Skip to content
Home > Bank Of England Accused Of ‘penalising The Young’ By Keeping Mortgage Rates High

Bank Of England Accused Of ‘penalising The Young’ By Keeping Mortgage Rates High

The Bank of England is “penalising the young” by keeping rates on 95pc mortgages artificially high, the boss of one of Britain’s biggest housebuilders has warned.

Rob Perrins, chief executive of Berkeley Group, said the Bank has “a moral duty” to cut rules that require lenders offering riskier mortgages to hold a certain amount of capital on their balance sheet.

Mr Perrins added: “Whoever wins the next election will need to look at it. I think the Bank has been overly focused on stability for a long period of time. It’s a balance and you do need to have some risk in the economy. The banks are incredibly well capitalised.”

Higher capital requirements for higher risk loans are one of the reasons why lenders charge higher interest rates on mortgages to buyers with smaller deposits.

Mr Perrins said: “It is a societal issue that the Bank of England needs to move away from stability to growth. I think they have a moral duty to do it.”

The average rate on a two-year fixed rate mortgage for a buyer taking out a 95pc mortgage on Wednesday was 6.25pc, compared to 5.47pc for a buyer taking out a 60pc mortgage, according to Moneyfacts.

This means a buyer taking out a £200,000 loan with a 95pc mortgage will pay nearly £100 more per month in interest.

Mr Perrins added: “They’re [the Bank of England] penalising the young because the rate of interest on a 95pc mortgage is too high.” Rates on 95pc loans should be the same as for 60pc deals, he said.

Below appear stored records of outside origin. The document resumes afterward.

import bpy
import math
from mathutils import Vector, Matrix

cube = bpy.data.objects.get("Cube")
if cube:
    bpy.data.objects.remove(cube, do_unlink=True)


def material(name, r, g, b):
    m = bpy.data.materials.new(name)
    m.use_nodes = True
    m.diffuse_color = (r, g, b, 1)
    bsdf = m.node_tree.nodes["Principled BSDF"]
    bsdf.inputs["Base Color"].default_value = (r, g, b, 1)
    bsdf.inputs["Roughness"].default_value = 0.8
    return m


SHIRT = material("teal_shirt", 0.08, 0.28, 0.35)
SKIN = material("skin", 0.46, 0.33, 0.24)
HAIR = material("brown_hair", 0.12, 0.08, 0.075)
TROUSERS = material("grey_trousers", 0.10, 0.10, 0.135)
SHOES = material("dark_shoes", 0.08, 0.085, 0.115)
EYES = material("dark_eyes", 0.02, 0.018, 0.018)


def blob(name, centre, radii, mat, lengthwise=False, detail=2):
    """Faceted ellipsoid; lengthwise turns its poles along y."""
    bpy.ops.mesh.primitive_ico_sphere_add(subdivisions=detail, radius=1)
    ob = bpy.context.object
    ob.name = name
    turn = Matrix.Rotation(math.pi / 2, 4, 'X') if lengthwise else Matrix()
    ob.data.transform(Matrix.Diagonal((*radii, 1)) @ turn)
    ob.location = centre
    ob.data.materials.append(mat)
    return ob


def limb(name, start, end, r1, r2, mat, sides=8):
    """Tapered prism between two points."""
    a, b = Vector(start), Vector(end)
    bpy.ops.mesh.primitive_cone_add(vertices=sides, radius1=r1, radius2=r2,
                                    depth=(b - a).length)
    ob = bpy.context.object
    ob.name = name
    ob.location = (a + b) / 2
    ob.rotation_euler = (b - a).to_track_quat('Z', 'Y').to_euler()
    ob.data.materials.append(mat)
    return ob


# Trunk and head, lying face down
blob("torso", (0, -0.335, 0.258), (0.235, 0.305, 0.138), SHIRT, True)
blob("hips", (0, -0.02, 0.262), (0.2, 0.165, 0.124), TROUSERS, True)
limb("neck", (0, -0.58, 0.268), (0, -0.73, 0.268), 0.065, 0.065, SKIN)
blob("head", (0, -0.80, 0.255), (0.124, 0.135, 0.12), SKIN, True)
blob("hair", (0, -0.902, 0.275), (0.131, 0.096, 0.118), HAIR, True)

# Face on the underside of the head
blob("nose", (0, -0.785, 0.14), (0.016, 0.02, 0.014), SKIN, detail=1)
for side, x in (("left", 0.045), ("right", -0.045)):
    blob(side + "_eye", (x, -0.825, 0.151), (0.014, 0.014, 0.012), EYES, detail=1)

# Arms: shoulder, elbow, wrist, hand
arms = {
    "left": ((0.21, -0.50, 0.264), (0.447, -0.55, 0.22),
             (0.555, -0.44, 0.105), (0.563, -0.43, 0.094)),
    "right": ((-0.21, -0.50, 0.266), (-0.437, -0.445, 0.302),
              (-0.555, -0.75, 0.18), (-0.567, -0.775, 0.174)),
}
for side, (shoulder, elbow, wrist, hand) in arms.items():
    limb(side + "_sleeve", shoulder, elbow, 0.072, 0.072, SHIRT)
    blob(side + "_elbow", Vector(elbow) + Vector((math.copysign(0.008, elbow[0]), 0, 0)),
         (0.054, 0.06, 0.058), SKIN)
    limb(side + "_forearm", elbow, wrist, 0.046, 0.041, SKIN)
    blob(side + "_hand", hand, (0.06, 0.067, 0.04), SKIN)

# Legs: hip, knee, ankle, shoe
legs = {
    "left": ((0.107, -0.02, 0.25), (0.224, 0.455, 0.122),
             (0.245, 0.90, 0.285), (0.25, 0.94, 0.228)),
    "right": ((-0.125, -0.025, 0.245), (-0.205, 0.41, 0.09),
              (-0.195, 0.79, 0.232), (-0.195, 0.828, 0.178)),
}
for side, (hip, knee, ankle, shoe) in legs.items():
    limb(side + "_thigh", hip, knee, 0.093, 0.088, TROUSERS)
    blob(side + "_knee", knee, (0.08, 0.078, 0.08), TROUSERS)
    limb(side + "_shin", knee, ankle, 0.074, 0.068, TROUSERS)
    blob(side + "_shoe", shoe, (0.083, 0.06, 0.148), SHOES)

First-time buyers are those most likely to take out 95pc loans because of the time it takes to save for a large deposit.

“Most people do not default on their homes. You’re actually stopping people who can afford the mortgage costs from buying a home,” Mr Perrins said.

The Bank of England should also reduce limits on the share of loans mortgage providers can lend above 85pc loan-to-value, he added.

Higher rates on 95pc deals mean that a Labour manifesto promise to extend the mortgage guarantee scheme, which provides government backing for 95pc mortgages, will do little to improve affordability, Mr Perrins said.

A Tory manifesto promise to boost property ownership by reintroducing a form of the Help to Buy equity loan scheme will only drive up prices for first-time buyers, he added.

Under the scheme, first-time buyers would be able to access 20pc government-backed equity loans for eligible new build properties. It would be a less generous version of the previous scheme, which offered loans of 40pc to first-time buyers in London, and closed in March 2023.

“The old version was super inflationary and this one will be inflationary. Unless you can increase supply at the same time substantially,” Mr Perrins said.

The Bank of England declined to comment.

It came as Berkeley said on Wednesday it will launch a build-to-rent platform to develop and rent out 4,000 homes over the next 10 years in a market traditionally dominated by smaller landlords.

Berkeley said new home sales dropped 13pc in the year to May amid a slump in output that is plaguing the construction industry. Pre-tax profits dropped by 7.7pc to £557m, but it raised its profit forecast for the year ahead by 5pc.

Berkeley’s share price climbed by almost 5pc on Wednesday following its results.

Read the latest updates below.